FICCI felt like a family affair this year, with the families of several directors joining the stage to answer questions following the screenings. In addition to Amazona, two other Colombian documentaries, Nueve Disparos and Yo, Lucas are similarly autobiographical projects that emphasize family dynamics and incorporate home videos and footage accumulated over many years. The mothers of directors of both Nueve Disparos and Yo, Lucas built their careers in the same lines of work of photography and filmmaking as their sons, some of their own footage included in the final versions of the films. Nueve Disparos in the New Talents festival segment drew a presence of the Colombian Navy at FICCI as screening halls were filled with navy captains and admirals in their white dress-uniforms.
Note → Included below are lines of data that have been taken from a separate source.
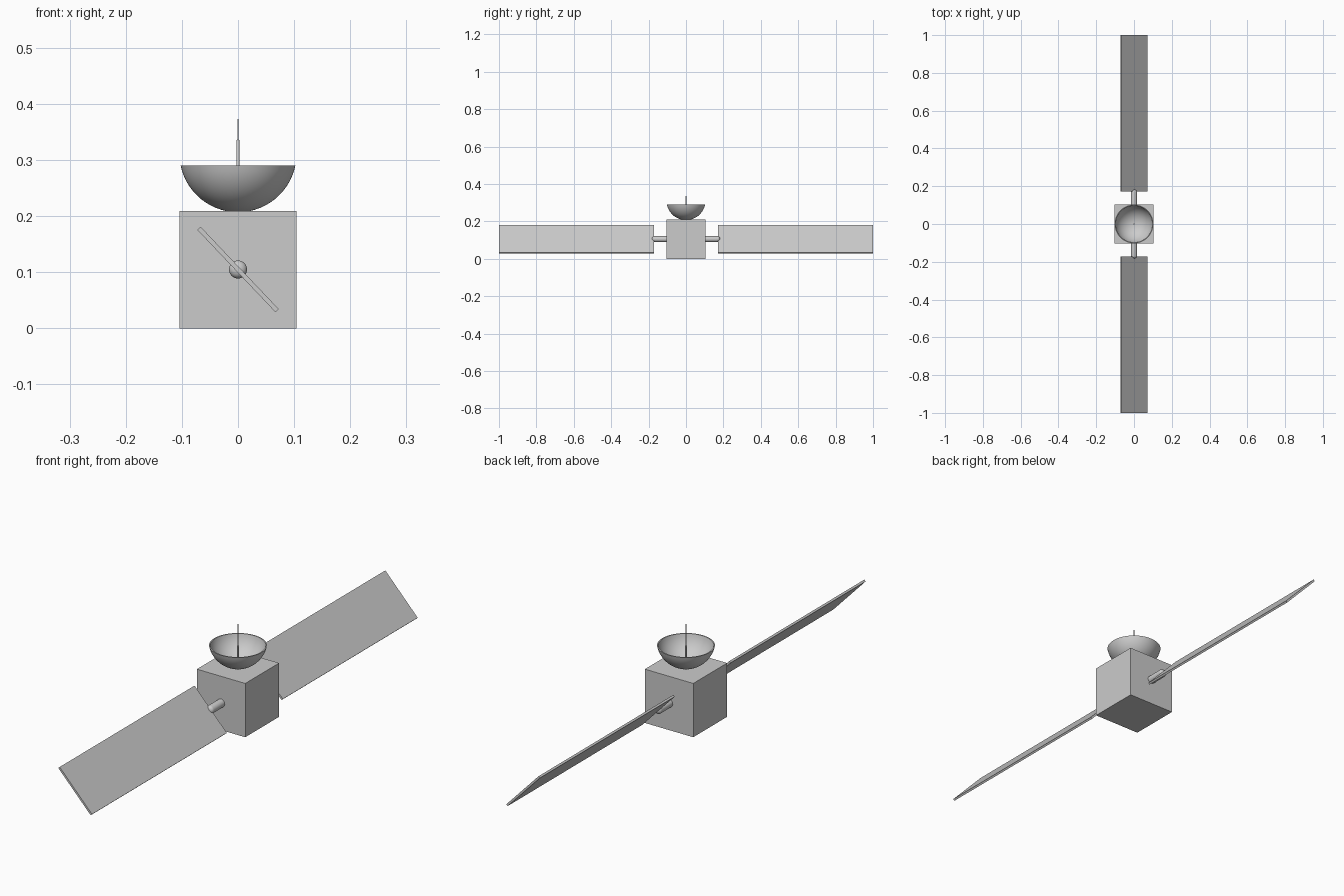
import bpy, math

if "Cube" in bpy.data.objects:
    bpy.data.objects.remove(bpy.data.objects["Cube"])

CZ = 0.105  # height of the panel axis


def box(name, size, loc, rot=(0, 0, 0)):
    bpy.ops.mesh.primitive_cube_add(size=1, location=loc, rotation=rot)
    ob = bpy.context.object
    ob.name = name
    ob.scale = size
    bpy.ops.object.transform_apply(location=False, rotation=False, scale=True)
    return ob


def lathe(name, profile, loc=(0, 0, 0), rot=(0, 0, 0), n=48):
    """Revolve an (r, z) profile; points with r = 0 become poles."""
    verts, rings, faces = [], [], []
    for r, z in profile:
        k = 1 if r < 1e-6 else n
        rings.append([len(verts) + i for i in range(k)])
        verts += [(r * math.cos(2 * math.pi * i / n), r * math.sin(2 * math.pi * i / n), z)
                  for i in range(k)]
    for a, b in zip(rings, rings[1:]):
        for i in range(n):
            j = (i + 1) % n
            f = [a[i % len(a)], a[j % len(a)], b[j % len(b)], b[i % len(b)]]
            faces.append(list(dict.fromkeys(f)))
    me = bpy.data.meshes.new(name)
    me.from_pydata(verts, [], faces)
    ob = bpy.data.objects.new(name, me)
    bpy.context.collection.objects.link(ob)
    ob.location, ob.rotation_euler = loc, rot
    bpy.ops.object.select_all(action='DESELECT')
    ob.select_set(True)
    bpy.context.view_layer.objects.active = ob
    bpy.ops.object.shade_smooth_by_angle(angle=math.radians(35))
    return ob


# Main body
box("body", (0.208, 0.208, 0.209), (0, 0, 0.1045))

# Tilted solar panels and their round-ended struts
dome = [(0.016 * math.cos(a), 0.07 + 0.012 * math.sin(a))
        for a in [math.pi / 2 * i / 6 for i in range(6)]]
for side, s in (("front", -1), ("back", 1)):
    box(side + "_solar_panel", (0.202, 0.828, 0.008), (0, s * 0.586, CZ),
        (0, math.radians(46.5), 0))
    lathe(side + "_strut", [(0, 0), (0.016, 0)] + dome + [(0, 0.082)],
          (0, s * 0.1, CZ), (-s * math.pi / 2, 0, 0), 32)

# Dish: thin spherical bowl, outside from pole to rim, then back down the inside
R, T, DEPTH = 0.1045, 0.004, 0.083
end = math.acos((R - DEPTH) / R)
inner_end = math.acos((R - DEPTH) / (R - T))
outer = [(R * math.sin(end * i / 14), R - R * math.cos(end * i / 14)) for i in range(15)]
inner = [((R - T) * math.sin(inner_end * i / 14), R - (R - T) * math.cos(inner_end * i / 14))
         for i in range(14, -1, -1)]
lathe("dish", outer + inner, (0, 0, 0.207), n=64)

# Antenna: stepped needle in the middle of the dish
lathe("antenna", [(0, 0.209), (0.003, 0.209), (0.0025, 0.335), (0.0012, 0.337),
                  (0.0012, 0.373), (0, 0.373)], n=16)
The audience was less formal at the screenings of Yo, Lucas, a crude self-portrait of Lucas Maldonado’s impulsive and reckless personality, interspersing vulgar dry-erase stop motion sequences with candid interviews in bed with former lovers. Both directors use a fragmented recounting of their life stories to deconstruct their troubled father figures and respond differently, Giraldo resolving to be a better father for his children and Maldonado struggling with substance abuse after the death of his alcoholic father.

The festival ended Monday, March 6, with a gala reception at the Convention Centre, deafening standing ovation included. Now, all eyes are on next year’s event, and no doubt, another look at the best of Latin American storytelling.